She is sassy. She is proud. She has waited out the first days of a new school to do this, and she is howling for success. Depress the books, make no notches on the white and lined sheets. Class is a waste. It is useless for her to try to focus on perfection, no one in the world is alert to her mind.

School after school, and this new and pampered man is asleep at his teaching. He carries pale blue tissues, folded carefully into his pants' left pocket. He unfolds them whenever his nose is runny. Look at his delicate fingers! His glasses are foggy.

He was weak when her mother enticed him to carve his thin finger onto her slim, lined skirt, first day of introductions. Silly when he let her settle into the nearest chair, draw him in, drain him away from this child who is lining the walls of the magical house of unexpected vision.

Her mother is a hornet driven from its nest to sting and sting weak men. This one has been stung. He is useless now, useless and absent from her world. There is no one she can sing praises to, nothing meaningful to commit to memory in his class that is decades behind her.

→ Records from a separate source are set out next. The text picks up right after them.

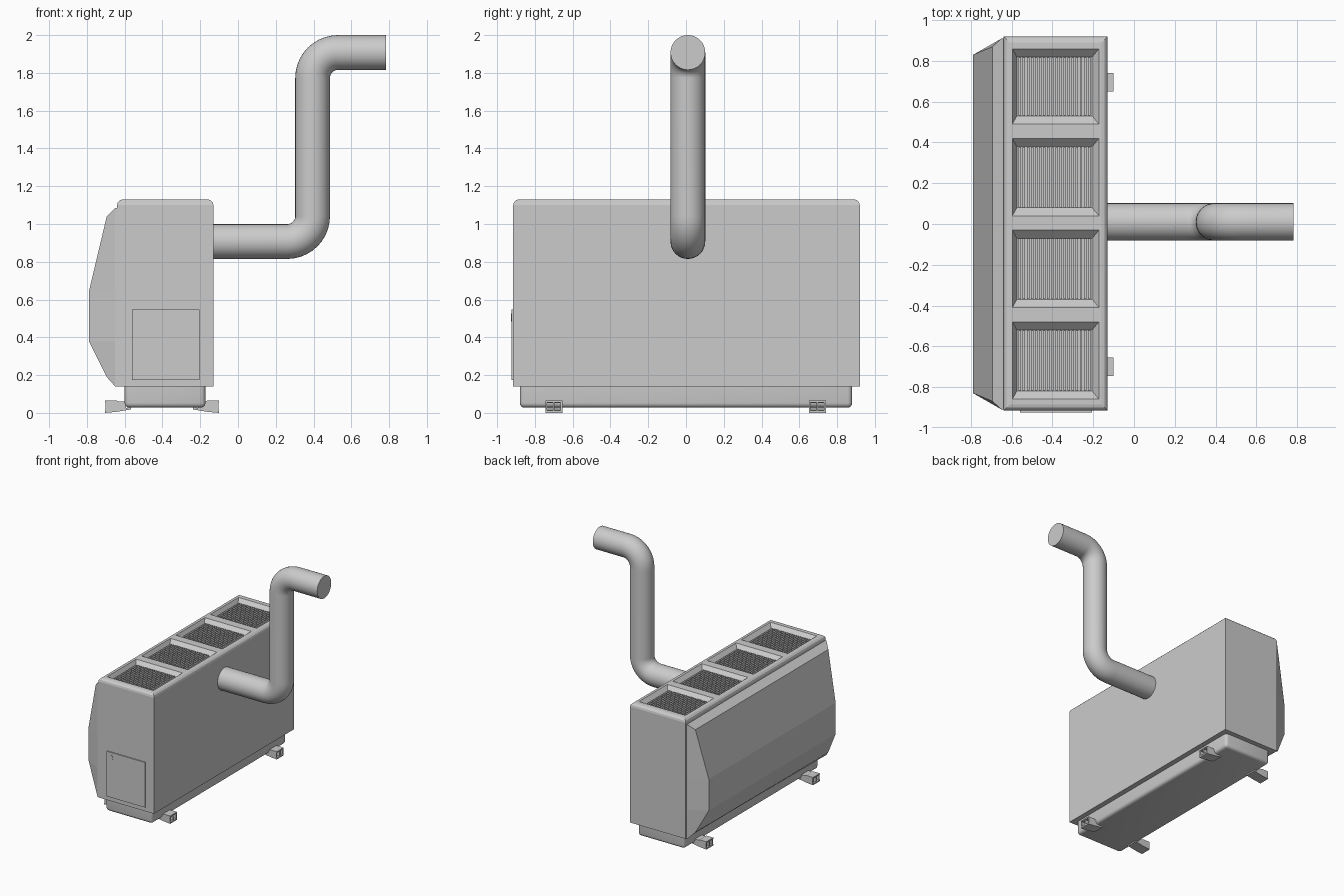
import bpy, bmesh, math
from mathutils import Vector

if "Cube" in bpy.data.objects:
    bpy.data.objects.remove(bpy.data.objects["Cube"], do_unlink=True)

GREY = (0.6, 0.6, 0.6, 1)
grey = bpy.data.materials.new("painted grey metal")
grey.use_nodes = True
grey.diffuse_color = GREY
grey.node_tree.nodes["Principled BSDF"].inputs["Base Color"].default_value = GREY


def finish(name, bm, smooth=False):
    bmesh.ops.recalc_face_normals(bm, faces=bm.faces)
    me = bpy.data.meshes.new(name)
    bm.to_mesh(me)
    bm.free()
    me.materials.append(grey)
    ob = bpy.data.objects.new(name, me)
    bpy.context.collection.objects.link(ob)
    bpy.ops.object.select_all(action="DESELECT")
    ob.select_set(True)
    bpy.context.view_layer.objects.active = ob
    if smooth:
        bpy.ops.object.shade_smooth_by_angle(angle=math.radians(40))
    return ob


def loft(bm, rings):
    """Bridge equal-length closed rings of points and cap both ends."""
    rows = [[bm.verts.new(p) for p in ring] for ring in rings]
    for a, b in zip(rows, rows[1:]):
        for i in range(len(a)):
            j = (i + 1) % len(a)
            bm.faces.new((a[i], a[j], b[j], b[i]))
    bm.faces.new(rows[0])
    bm.faces.new(rows[-1])


def rect(x0, x1, y0, y1, z):
    return [(x0, y0, z), (x1, y0, z), (x1, y1, z), (x0, y1, z)]


def box(bm, x0, x1, y0, y1, z0, z1):
    loft(bm, [rect(x0, x1, y0, y1, z) for z in (z0, z1)])


def extrude_y(bm, profile, y0, y1):
    loft(bm, [[(x, y, z) for x, z in profile] for y in (y0, y1)])


TOP = 1.13
MID = -0.4025
BAYS = [(-0.86, -0.48), (-0.41, -0.03), (0.04, 0.42), (0.49, 0.86)]

# Cabinet with rounded top rim and tapered grille recesses
bm = bmesh.new()
box(bm, -0.64, -0.13, -0.915, 0.92, 0.14, TOP)
rim = [e for e in bm.edges if all(v.co.z > 1 for v in e.verts)]
bmesh.ops.bevel(bm, geom=rim, offset=0.03, segments=3, profile=0.5, affect="EDGES")
cabinet = finish("cabinet", bm)

bm = bmesh.new()
for y0, y1 in BAYS:
    loft(bm, [rect(-0.575, -0.205, y0 + 0.04, y1 - 0.04, TOP - 0.04),
              rect(-0.597, -0.172, y0, y1, TOP),
              rect(-0.597, -0.172, y0, y1, TOP + 0.05)])
cutter = finish("recess_cutter", bm)
cutter.hide_render = True

bpy.context.view_layer.objects.active = cabinet
cut = cabinet.modifiers.new("recesses", "BOOLEAN")
cut.operation = "DIFFERENCE"
cut.solver = "EXACT"
cut.object = cutter
bpy.ops.object.modifier_apply(modifier=cut.name)
bpy.data.objects.remove(cutter, do_unlink=True)

# Grille slats running lengthwise in each recess
bm = bmesh.new()
SLATS = 18
pitch = 0.36 / SLATS
for y0, y1 in BAYS:
    for i in range(SLATS):
        x = -0.57 + (i + 0.5) * pitch
        box(bm, x - 0.006, x + 0.006, y0 + 0.042, y1 - 0.042, TOP - 0.042, TOP - 0.022)
finish("grille_slats", bm)

# Faceted bulging panel on the long side
bm = bmesh.new()
levels = [(0.14, 0.19, -0.695, 0.87), (0.38, 0.38, -0.79, 0.83),
          (0.64, 0.64, -0.79, 0.83), (1.085, 1.04, -0.695, 0.87)]
loft(bm, [[(-0.635, -0.91, zo), (-0.65, -0.91, zo), (x, -y, zi),
           (x, y, zi), (-0.65, 0.91, zo), (-0.635, 0.91, zo)]
          for zo, zi, x, y in levels])
finish("bulged_panel", bm)

# Rounded plinth
bm = bmesh.new()
box(bm, -0.6, -0.172, -0.88, 0.88, 0.028, 0.16)
edges = [e for e in bm.edges if any(v.co.z < 0.1 for v in e.verts)]
bmesh.ops.bevel(bm, geom=edges, offset=0.025, segments=4, profile=0.5, affect="EDGES")
finish("plinth", bm, smooth=True)

# Bracket feet: top and bottom plates joined by three webs
for side, sx in (("outer", -1), ("inner", 1)):
    for end, cy in (("front", -0.7), ("back", 0.695)):
        bm = bmesh.new()

        def strip(profile, y0, y1):
            extrude_y(bm, [(MID + sx * x, z) for x, z in profile], cy + y0, cy + y1)

        strip([(0.165, 0.018), (0.245, 0.005), (0.3025, 0), (0.3025, 0.012),
               (0.245, 0.017), (0.165, 0.03)], -0.045, 0.045)
        strip([(0.19, 0.05), (0.3025, 0.055), (0.3025, 0.065), (0.24, 0.065),
               (0.23, 0.06), (0.19, 0.06)], -0.045, 0.045)
        for w in (-0.045, -0.005, 0.035):
            strip([(0.19, 0.02), (0.3, 0.005), (0.3, 0.06), (0.19, 0.055)], w, w + 0.01)
        finish(f"{end}_{side}_foot", bm)

# Access door and round latch on the front end
bm = bmesh.new()
box(bm, -0.56, -0.205, -0.924, -0.91, 0.175, 0.548)
finish("access_door", bm)

bm = bmesh.new()
loft(bm, [[(-0.52 + 0.022 * math.cos(a), y, 0.505 + 0.022 * math.sin(a))
           for a in (math.tau * i / 24 for i in range(24))] for y in (-0.915, -0.926)])
finish("door_latch", bm, smooth=True)

# Exhaust pipe: out, up and out again through two tight elbows
R, BEND, STEPS = 0.092, 0.135, 10
PX, PY, LOW, HIGH = 0.395, 0.01, 0.907, 1.908
path = [(-0.15, LOW, 0)]
for i in range(STEPS + 1):
    t = i / STEPS * math.pi / 2
    path.append((PX - BEND + BEND * math.sin(t), LOW + BEND - BEND * math.cos(t), t))
for i in range(STEPS + 1):
    t = (1 - i / STEPS) * math.pi / 2
    path.append((PX + BEND - BEND * math.sin(t), HIGH - BEND + BEND * math.cos(t), t))
path.append((0.783, HIGH, 0))

bm = bmesh.new()
rings = []
for x, z, t in path:
    across = Vector((-math.sin(t), 0, math.cos(t)))
    rings.append([Vector((x, PY, z)) + R * (math.cos(a) * across + math.sin(a) * Vector((0, 1, 0)))
                  for a in (math.tau * i / 32 for i in range(32))])
loft(bm, rings)
finish("exhaust_pipe", bm, smooth=True)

He has been taken by the sting of her mother but it is not wise to say she is found without challenge.

The corridor looms in front of her like a gift wrapped and waiting to be exposed. She knows she is nearing the articulation of fingers upon her hair, tough girl fingers stroking the softness of her hair down to her chunky shoulders. Fingers grabbing at her arms with a joyous vigor and shaking and demanding, demanding that she cry out with her own accumulated harmony of pain. They'll want to hear her scream.

She is confident, so hard on her feet running to this cleansing altar. She swings open wide the door with its brass guard, its frosted glass, the weak sound of its throat of springs swaying on its heavy oak frame as it swings into the precipice of a sink and the two large girls that are waiting for her. This is her benediction.

"Bitch, fat girl, stupid thing." Lovely, skirt crumbling under the weight of their thumping legs and the taste of iron, that metal-thin taste, filling up her mouth as they smack her. The way her mother claims to strangers she never smacks her. The comforting knowness of hands lashed to her throat, pressing to extract the truth from her mouth.

"Fatty, fatty, what size you wear, I'm gonna tear out your dress and see what size you are."

Ah, journeying down the long rows of tiles, back turned and then facing again those shining wild faces. So familiar, so much of this like home. Comfort. The weather vane of her learning, this kissing of their silly power to her embracing lips. The humiliation of her slushy body.